I love my current neighborhood, the Ukrainian Village, where I’ve lived for almost six years. There are a ton of vintage clothing and furniture shops all through the neighborhood, so it’s great for walking and window shopping. There are some specialty shops like Hoosier Mama Pie Company and Black Dog Gelato that only focus on one thing but do it really well, and a lot of great restaurants popping up all the time.
I also like Pilsen for its strong (and growing) arts community, and diverse mix of people. There are tons of galleries that open to the public for a gallery walk on the second Friday of each month.
If you weren’t a dancer, what would you be doing?

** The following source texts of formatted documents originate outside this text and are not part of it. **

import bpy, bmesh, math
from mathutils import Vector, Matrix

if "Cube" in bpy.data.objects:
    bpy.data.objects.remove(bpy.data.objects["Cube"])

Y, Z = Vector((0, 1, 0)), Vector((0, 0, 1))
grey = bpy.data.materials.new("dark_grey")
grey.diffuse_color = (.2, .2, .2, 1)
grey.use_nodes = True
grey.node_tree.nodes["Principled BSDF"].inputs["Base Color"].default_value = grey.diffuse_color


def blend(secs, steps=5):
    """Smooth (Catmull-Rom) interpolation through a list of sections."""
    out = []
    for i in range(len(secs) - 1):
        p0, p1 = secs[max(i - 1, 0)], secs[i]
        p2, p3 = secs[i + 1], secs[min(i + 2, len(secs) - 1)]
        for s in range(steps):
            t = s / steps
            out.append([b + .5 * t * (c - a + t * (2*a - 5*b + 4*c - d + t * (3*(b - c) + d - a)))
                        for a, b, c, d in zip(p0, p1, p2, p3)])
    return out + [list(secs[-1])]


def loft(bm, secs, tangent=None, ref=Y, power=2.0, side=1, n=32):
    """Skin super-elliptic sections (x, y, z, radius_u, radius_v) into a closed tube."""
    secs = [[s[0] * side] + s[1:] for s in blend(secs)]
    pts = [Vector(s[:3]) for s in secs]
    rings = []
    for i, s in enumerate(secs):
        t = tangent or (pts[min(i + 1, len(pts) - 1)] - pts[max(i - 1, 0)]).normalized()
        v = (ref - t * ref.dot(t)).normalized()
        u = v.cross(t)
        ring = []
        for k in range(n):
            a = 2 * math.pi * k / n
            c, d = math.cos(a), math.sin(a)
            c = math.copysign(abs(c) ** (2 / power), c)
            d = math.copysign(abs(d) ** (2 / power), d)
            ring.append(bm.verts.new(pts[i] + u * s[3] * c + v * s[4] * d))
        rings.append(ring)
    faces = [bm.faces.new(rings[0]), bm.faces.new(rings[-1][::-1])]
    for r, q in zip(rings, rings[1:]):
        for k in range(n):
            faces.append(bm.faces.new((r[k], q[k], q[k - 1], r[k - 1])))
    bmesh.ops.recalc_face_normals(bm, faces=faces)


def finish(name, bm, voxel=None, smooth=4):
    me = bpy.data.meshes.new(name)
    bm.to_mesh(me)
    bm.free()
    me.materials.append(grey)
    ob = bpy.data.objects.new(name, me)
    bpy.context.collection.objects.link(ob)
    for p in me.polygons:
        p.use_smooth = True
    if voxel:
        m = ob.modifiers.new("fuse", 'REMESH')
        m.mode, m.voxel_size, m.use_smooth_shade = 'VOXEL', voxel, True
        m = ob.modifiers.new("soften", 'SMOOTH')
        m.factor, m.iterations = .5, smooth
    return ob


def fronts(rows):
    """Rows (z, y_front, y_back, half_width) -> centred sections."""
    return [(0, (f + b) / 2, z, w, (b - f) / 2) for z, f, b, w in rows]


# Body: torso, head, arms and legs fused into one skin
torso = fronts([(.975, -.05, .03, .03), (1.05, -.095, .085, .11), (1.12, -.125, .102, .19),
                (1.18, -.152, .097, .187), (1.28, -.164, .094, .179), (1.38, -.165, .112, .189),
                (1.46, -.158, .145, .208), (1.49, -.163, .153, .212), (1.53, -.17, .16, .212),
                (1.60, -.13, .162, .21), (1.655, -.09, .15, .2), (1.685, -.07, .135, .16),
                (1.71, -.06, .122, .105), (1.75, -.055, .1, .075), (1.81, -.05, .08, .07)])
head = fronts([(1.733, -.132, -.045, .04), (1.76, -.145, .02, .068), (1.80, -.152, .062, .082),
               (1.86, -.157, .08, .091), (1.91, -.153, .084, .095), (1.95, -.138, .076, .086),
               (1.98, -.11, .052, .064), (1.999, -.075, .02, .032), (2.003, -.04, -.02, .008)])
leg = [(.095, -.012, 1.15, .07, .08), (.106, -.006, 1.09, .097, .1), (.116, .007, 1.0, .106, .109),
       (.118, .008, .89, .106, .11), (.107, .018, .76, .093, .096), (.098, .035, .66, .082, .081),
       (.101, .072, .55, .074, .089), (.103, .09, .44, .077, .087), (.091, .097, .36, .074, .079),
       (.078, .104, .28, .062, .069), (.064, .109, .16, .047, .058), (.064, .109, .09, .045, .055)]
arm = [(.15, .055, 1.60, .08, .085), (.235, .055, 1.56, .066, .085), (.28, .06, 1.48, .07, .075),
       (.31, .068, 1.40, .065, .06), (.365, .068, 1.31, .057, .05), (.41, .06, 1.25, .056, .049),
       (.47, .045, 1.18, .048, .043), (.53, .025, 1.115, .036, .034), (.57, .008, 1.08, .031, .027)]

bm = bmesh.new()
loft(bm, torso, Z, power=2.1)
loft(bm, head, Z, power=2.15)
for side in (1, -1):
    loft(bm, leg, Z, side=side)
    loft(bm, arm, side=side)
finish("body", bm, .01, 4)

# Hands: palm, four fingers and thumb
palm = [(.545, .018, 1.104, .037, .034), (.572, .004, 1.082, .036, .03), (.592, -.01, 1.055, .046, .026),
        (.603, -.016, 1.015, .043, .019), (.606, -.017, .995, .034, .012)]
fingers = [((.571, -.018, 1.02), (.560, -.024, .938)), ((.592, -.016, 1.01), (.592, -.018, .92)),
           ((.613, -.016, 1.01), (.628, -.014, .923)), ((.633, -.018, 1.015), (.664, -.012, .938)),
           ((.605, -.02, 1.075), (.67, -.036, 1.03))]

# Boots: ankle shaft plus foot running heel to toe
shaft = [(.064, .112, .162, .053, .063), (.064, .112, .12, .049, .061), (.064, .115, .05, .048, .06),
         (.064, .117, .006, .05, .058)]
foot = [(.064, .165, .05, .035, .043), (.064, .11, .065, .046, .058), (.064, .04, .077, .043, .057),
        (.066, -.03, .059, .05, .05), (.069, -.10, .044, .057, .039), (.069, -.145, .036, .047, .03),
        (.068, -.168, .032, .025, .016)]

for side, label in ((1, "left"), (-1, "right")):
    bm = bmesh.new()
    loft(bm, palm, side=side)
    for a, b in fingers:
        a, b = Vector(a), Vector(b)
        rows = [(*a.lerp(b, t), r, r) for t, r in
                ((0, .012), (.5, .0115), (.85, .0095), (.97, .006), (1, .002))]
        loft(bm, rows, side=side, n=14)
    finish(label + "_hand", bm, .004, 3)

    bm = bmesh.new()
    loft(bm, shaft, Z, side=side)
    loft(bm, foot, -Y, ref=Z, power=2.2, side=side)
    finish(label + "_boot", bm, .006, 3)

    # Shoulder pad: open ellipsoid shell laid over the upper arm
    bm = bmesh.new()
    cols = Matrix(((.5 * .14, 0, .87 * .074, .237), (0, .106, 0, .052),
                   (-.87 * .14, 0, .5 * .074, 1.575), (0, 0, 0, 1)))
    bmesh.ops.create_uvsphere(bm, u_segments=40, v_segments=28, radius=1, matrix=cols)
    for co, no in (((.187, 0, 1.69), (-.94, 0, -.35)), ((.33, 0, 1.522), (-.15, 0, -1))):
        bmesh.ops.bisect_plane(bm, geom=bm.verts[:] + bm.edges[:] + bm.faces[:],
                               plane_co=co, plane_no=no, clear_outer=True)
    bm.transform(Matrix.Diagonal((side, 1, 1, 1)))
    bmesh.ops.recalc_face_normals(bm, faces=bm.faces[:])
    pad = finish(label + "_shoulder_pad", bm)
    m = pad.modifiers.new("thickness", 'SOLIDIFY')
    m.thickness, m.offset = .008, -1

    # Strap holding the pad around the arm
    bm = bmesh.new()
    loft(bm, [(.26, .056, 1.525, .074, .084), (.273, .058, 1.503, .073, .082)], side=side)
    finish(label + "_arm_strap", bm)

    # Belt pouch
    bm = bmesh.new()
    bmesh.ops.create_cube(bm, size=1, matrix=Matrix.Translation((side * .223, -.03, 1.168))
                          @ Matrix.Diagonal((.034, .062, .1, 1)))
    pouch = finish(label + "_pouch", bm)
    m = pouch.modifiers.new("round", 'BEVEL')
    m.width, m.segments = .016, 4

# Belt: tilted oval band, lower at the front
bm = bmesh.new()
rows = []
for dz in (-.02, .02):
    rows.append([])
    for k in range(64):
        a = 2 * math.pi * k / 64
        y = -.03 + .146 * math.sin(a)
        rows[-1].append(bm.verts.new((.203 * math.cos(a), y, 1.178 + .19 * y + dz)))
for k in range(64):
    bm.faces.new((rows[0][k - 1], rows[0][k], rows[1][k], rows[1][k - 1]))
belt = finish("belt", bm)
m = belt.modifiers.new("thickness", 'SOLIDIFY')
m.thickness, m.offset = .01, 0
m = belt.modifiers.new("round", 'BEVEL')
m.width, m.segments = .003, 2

In 2010, I helped to cofound a non-profit called EMBARC that works to inspire inner-city students to academic success through social and cultural exposure. I’ve been doing the accounting/bookkeeping and general business management since its incorporation, so if I weren’t dancing, I’d probably take on more full time work with EMBARC.
My Perfect Day
Nothing starts off the day right like a great cup of coffee. Chicago has a lot of small new coffee roasters, but I choose to get my cup at Big Shoulders on Chicago Ave. This is no nonsense coffee with complex and nuanced flavors, and the best part? It’s on my walk to the train.
For a great lunch around the Joffrey Studios, I head to Pastoral. They have artisanal sandwiches and salads, along with specialty foods like domestic and international cheeses, wines, freshly baked breads, and hand-crafted beers. This is also a great spot to stock up before a picnic in Millennium Park.
On the way home from work I like to stop at Dovetail to see what new, local, hand-crafted or vintage pieces they have in store. It’s great for accessorizing and one of a kind pieces, and owner Julie Ghatan is always nice to talk to.
Dinner at Yuzu Sushi & Robata Grill. Another great spot in my ‘hood, this small byob storefront is always busy, and for good reason, everything on the menu is delicious. The normal soundtrack is late 90s/early 2000s hip hop. That, and the anime painted walls make for a great sushi eating environment.
Nothing beats the heat and humidity of a Chicago summer like a trip to the movies and my favorite theater is the Logan Theater on Milwaukee Ave. In addition to recent releases, Logan Theater features ‘vintage’ movies, like "Rebel Without a Cause." Originally opened in 1915, the theater was recently renovated to preserve the historical design and architecture. Tickets are still low at $7/person and you can even bring drinks from the lobby bar into the theater with you!